U.S. Customs and Border Protection (CBP) has issued their first penalty for imports made with forced labor since the passage of the Trade Facilitation and Trade Enforcement Act of 2015. CBP has collected $575,000 in penalties, after the closure of a civil enforcement action against stevia sweetener importer, Pure Circle U.S.A., Inc., per CBP press release.

What Did Pure Circle Do?

Pure Circle U.S.A. Inc. imported stevia processed in China by Inner Mongolia Hengzheng Group Baoanzhao Agricultural and Trade LLC (“Baoanzhao”). An investigation began after allegations came from a Non-Governmental Organization, which lead to CBP issuing a Withhold Release order (WRO) in May 2016.

During the investigation, CBP obtained evidence that confirmed Pure Circle U.S.A. Inc., “had at least twenty shipments of stevia powder and derivatives produced from stevia leaves, that were processed in China with prison labor violations of U.S. law.”

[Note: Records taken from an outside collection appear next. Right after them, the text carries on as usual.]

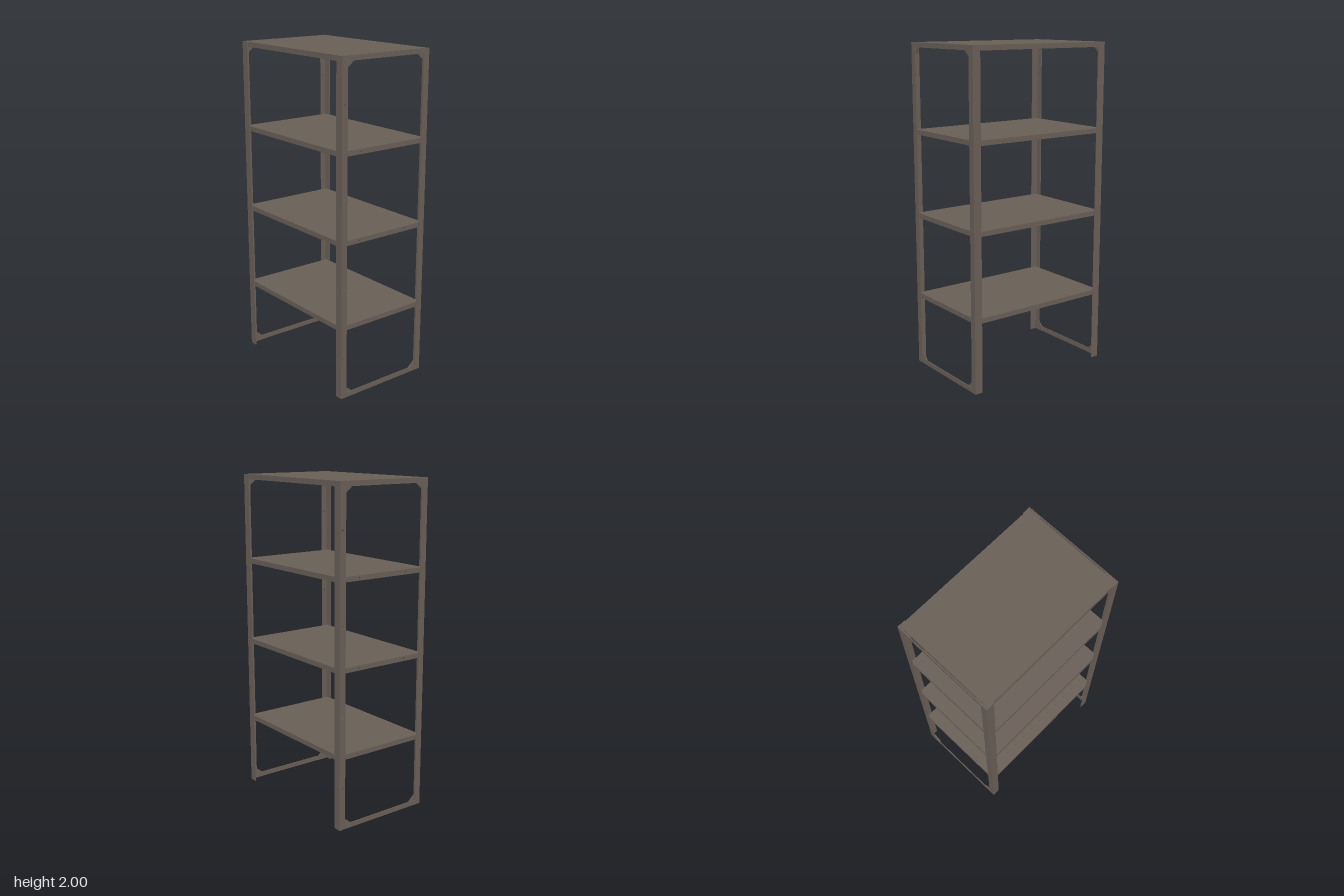
import * as THREE from 'three';

const W = 0.48, D = 0.315, H = 2;      // half width, half depth, height
const T = 0.005;                       // sheet thickness
const SHELF_X = 0.467, SHELF_Z = 0.31, LIP = 0.03;
const SHELF_TOPS = [0.455, 0.97, 1.485, 2];
const BOLT_Z = 0.17;

const metal = new THREE.MeshStandardMaterial({ color: 0x685e56 });
metal.name = 'brownGreyMetal';

function polygon(points, Type = THREE.Shape) {
  return new Type(points.map(([a, b]) => new THREE.Vector2(a, b)));
}

function circleHole(z, y, r = 0.005) {
  const p = new THREE.Path();
  p.absarc(z, y, r, 0, Math.PI * 2, true);
  return p;
}

// Upright plate drawn in (z, y), centred on the given x
function sidePlate(name, shape, x, thickness) {
  const g = new THREE.ExtrudeGeometry(shape, { depth: thickness, bevelEnabled: false, curveSegments: 6 });
  g.translate(0, 0, -thickness / 2);
  g.rotateY(-Math.PI / 2);
  const m = new THREE.Mesh(g, metal);
  m.name = name;
  m.position.x = x;
  return m;
}

function box(name, w, h, d, x, y, z) {
  const m = new THREE.Mesh(new THREE.BoxGeometry(w, h, d), metal);
  m.name = name;
  m.position.set(x, y, z);
  return m;
}

// Open rectangular end frame with bolt holes, angle flanges and corner gussets
function endFrame(side) {
  const g = new THREE.Group();
  g.name = side > 0 ? 'leftEndFrame' : 'rightEndFrame';

  const s = polygon([[-D, 0], [D, 0], [D, H], [-D, H]]);
  s.holes.push(polygon([[-0.275, 0.03], [-0.275, 1.972], [0.275, 1.972], [0.275, 0.03]], THREE.Path));
  for (const z of [-0.295, 0.295])
    for (const y of [0.255, 0.685, 1.215, 1.74]) s.holes.push(circleHole(z, y));
  for (const z of [-BOLT_Z, BOLT_Z]) s.holes.push(circleHole(z, H - LIP / 2));
  g.add(sidePlate('sideFrame', s, side * (W - T / 2), T));

  for (const sz of [-1, 1]) {
    // Post flange facing front or back
    g.add(box('postFlange', 0.05 - T, H, T, side * (W - T - (0.05 - T) / 2), H / 2, sz * (D - T / 2)));

    // Corner gussets inside the frame
    for (const top of [false, true]) {
      const y = v => (top ? H - v : v);
      const pts = [[0.31, 0.002], [0.232, 0.002], [0.232, 0.03], [0.275, 0.065], [0.31, 0.065]];
      const shape = polygon(pts.map(([a, b]) => [sz * a, y(b)]));
      g.add(sidePlate('cornerGusset', shape, side * (W - T - 0.003), 0.006));
    }
  }
  return g;
}

// Shelf tray with its lips folded down
function shelf(top) {
  const g = new THREE.Group();
  g.name = 'shelf';
  g.add(box('shelfPanel', SHELF_X * 2, T, SHELF_Z * 2, 0, top - T / 2, 0));
  for (const s of [-1, 1]) {
    const h = LIP - T, mid = top - T - h / 2;
    g.add(box('shelfLongLip', SHELF_X * 2, h, T, 0, mid, s * (SHELF_Z - T / 2)));

    const z = SHELF_Z - T;
    const lip = polygon([[-z, top - LIP], [z, top - LIP], [z, top - T], [-z, top - T]]);
    for (const b of [-BOLT_Z, BOLT_Z]) lip.holes.push(circleHole(b, top - LIP / 2));
    g.add(sidePlate('shelfEndLip', lip, s * (SHELF_X - T / 2), T));
  }
  return g;
}

export function createModel() {
  const model = new THREE.Group();
  model.name = 'shelvingUnit';
  model.add(endFrame(1), endFrame(-1));
  for (const top of SHELF_TOPS) model.add(shelf(top));
  // Small blank plate on the front edge of the top shelf
  model.add(box('frontPlate', 0.08, 0.024, 0.002, 0, H - LIP / 2, SHELF_Z + 0.001));
  return model;
}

Under the Tariff Act of 1930, CBP has the authority to issue civil penalties against those who import or attempt to import goods that do not comply with U.S. law. This civil penalty is a part of CBP’s continued efforts to prevent goods made with forced labor from entering the U.S.

Best Practices and Responsibility for Importers

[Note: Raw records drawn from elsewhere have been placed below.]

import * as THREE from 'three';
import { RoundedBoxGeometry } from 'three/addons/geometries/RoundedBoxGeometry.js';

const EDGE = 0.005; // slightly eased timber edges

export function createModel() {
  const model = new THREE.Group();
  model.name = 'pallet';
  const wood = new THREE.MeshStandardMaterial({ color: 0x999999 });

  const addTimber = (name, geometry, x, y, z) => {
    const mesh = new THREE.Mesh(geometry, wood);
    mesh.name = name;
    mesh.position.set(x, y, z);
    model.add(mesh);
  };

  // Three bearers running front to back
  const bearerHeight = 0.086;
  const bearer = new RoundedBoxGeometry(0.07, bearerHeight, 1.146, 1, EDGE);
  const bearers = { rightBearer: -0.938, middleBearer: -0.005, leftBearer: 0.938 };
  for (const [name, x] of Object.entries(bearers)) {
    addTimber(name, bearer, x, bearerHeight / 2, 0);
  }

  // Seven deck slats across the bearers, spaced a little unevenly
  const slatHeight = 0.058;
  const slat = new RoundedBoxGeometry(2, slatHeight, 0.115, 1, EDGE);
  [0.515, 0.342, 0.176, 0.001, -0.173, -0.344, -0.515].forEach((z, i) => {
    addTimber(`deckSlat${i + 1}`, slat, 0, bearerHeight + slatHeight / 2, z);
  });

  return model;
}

CBP provides information on forced labor on their website, which contains instructions and guidance on the topic. Helpful resources include:

Importers must take an active role in protecting their supply chains to prevent forced labor violations and civil or criminal prosecution. Your company should have a comprehensive and transparent social compliance system in place as a best business practice to ensure ethical supply chains. Taking these actions will help to protect your business and supply chain.

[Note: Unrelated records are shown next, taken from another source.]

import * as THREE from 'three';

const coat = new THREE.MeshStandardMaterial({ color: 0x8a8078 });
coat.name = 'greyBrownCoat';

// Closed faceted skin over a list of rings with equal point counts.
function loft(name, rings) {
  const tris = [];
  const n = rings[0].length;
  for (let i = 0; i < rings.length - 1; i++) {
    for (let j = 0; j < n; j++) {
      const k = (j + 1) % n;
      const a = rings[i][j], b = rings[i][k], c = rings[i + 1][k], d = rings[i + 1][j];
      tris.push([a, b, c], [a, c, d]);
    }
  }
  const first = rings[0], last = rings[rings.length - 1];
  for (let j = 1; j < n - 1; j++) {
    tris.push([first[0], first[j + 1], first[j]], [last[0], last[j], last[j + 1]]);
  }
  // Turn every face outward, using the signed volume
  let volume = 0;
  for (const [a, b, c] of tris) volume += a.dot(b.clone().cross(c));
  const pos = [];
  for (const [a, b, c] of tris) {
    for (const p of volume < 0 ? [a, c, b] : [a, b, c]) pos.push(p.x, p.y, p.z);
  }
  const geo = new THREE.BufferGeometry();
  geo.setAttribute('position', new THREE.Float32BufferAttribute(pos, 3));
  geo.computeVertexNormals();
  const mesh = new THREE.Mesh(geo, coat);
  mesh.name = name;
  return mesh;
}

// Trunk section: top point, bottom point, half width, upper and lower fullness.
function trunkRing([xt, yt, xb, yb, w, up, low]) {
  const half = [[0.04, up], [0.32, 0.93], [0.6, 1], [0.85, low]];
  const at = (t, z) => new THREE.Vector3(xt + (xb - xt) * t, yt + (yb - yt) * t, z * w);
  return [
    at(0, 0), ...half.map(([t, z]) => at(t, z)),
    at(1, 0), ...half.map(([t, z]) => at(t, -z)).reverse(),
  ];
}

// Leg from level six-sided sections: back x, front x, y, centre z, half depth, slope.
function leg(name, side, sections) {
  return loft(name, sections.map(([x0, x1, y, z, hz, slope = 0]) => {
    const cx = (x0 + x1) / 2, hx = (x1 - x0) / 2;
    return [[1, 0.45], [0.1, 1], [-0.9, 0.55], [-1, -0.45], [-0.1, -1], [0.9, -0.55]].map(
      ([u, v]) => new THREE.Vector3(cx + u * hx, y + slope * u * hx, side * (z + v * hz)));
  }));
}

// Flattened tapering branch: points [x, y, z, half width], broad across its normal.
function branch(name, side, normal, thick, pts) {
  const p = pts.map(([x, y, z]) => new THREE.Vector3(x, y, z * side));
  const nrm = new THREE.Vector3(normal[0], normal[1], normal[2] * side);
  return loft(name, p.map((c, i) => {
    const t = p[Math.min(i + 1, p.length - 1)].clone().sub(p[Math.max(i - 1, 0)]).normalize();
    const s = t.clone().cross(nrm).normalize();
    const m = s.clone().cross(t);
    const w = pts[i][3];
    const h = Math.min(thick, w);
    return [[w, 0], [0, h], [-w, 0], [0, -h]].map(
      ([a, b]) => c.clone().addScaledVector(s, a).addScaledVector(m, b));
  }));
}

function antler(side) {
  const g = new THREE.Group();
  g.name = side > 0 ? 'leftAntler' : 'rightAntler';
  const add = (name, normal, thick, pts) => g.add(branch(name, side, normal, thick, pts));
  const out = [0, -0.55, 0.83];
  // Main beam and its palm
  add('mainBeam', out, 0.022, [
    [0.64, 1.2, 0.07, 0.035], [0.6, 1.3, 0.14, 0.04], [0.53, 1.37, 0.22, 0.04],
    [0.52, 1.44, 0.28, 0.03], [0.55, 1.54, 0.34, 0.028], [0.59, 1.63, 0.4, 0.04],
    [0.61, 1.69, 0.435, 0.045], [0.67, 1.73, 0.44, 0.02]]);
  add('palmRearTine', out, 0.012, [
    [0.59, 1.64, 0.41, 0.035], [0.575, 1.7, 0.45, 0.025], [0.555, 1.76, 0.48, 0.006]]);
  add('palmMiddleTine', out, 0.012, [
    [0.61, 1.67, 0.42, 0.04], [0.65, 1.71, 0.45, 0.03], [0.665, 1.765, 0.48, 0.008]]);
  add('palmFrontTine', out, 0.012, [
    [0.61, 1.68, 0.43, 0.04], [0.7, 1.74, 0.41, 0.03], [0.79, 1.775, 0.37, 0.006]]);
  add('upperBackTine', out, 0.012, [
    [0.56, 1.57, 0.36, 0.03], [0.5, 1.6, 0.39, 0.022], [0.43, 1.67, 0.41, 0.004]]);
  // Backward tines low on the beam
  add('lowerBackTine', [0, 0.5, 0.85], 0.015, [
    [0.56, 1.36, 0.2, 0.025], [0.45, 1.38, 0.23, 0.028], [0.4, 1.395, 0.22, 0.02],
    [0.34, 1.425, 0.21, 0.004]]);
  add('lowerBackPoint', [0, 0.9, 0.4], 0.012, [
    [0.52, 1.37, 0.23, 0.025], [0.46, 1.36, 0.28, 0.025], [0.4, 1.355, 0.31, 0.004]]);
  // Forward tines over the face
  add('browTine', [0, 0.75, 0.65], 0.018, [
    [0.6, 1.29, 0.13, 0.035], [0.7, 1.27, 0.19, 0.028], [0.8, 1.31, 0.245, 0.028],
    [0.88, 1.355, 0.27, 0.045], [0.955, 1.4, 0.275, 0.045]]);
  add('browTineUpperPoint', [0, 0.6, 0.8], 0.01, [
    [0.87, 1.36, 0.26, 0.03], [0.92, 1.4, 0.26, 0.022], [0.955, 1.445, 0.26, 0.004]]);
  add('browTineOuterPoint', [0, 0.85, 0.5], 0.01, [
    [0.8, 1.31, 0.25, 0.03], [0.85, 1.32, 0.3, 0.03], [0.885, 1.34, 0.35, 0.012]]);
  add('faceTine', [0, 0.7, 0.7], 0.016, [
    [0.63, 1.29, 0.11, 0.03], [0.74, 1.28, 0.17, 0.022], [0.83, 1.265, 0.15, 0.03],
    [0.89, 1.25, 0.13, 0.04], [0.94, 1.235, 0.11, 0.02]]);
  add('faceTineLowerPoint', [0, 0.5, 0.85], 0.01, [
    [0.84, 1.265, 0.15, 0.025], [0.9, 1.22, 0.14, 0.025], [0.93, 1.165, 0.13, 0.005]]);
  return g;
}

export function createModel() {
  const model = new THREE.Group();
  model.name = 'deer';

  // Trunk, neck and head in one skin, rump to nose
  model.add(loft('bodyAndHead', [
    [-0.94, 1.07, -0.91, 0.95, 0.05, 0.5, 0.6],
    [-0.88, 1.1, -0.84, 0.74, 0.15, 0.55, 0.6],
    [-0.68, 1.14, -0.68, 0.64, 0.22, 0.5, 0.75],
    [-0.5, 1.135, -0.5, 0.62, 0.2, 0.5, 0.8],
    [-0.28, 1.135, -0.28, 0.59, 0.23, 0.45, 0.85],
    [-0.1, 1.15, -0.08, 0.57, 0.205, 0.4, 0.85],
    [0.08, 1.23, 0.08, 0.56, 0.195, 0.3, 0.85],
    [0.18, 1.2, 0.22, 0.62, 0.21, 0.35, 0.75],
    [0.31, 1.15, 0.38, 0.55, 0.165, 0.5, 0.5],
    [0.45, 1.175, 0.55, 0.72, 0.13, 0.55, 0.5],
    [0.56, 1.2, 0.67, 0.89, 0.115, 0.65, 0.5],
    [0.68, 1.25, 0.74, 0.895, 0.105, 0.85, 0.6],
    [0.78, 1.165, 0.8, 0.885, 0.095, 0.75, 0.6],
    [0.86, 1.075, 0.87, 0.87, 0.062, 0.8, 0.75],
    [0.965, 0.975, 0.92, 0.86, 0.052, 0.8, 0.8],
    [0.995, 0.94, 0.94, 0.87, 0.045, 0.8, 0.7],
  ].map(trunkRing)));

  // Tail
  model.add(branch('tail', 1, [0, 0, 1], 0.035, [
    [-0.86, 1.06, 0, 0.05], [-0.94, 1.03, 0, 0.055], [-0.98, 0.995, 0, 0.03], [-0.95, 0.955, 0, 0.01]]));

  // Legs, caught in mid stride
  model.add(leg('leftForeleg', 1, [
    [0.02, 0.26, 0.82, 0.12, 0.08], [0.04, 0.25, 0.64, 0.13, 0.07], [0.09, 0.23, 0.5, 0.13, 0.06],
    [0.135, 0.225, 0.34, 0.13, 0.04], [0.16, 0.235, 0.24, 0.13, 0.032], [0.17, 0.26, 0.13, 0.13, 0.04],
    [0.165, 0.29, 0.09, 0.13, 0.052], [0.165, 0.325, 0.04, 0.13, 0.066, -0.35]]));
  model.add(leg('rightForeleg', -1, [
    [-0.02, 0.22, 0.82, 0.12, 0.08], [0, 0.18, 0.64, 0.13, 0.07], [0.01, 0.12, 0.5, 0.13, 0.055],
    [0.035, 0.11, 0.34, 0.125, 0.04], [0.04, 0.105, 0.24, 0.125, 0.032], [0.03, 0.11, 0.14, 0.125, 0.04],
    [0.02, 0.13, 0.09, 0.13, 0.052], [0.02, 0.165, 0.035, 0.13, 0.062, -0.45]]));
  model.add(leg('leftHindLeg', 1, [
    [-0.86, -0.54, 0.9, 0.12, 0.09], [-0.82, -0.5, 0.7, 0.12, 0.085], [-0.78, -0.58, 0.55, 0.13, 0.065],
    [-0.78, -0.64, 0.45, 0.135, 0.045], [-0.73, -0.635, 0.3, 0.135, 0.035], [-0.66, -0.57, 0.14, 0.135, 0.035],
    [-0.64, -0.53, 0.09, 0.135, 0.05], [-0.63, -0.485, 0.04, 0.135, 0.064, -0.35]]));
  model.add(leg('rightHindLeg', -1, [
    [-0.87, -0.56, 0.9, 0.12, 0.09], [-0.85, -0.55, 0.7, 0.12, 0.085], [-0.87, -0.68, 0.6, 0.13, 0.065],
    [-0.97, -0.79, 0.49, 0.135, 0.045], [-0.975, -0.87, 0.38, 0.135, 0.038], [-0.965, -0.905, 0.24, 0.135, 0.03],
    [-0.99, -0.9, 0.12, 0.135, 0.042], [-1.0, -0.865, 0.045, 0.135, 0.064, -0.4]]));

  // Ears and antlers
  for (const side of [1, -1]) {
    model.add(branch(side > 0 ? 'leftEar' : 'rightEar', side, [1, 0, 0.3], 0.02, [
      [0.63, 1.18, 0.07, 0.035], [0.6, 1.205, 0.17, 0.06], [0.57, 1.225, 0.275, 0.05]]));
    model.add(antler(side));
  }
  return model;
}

For further guidance on developing or enhancing a social compliance system for your company or managing risks of incurring forced labor violations, contact Mohawk Global Trade Advisors.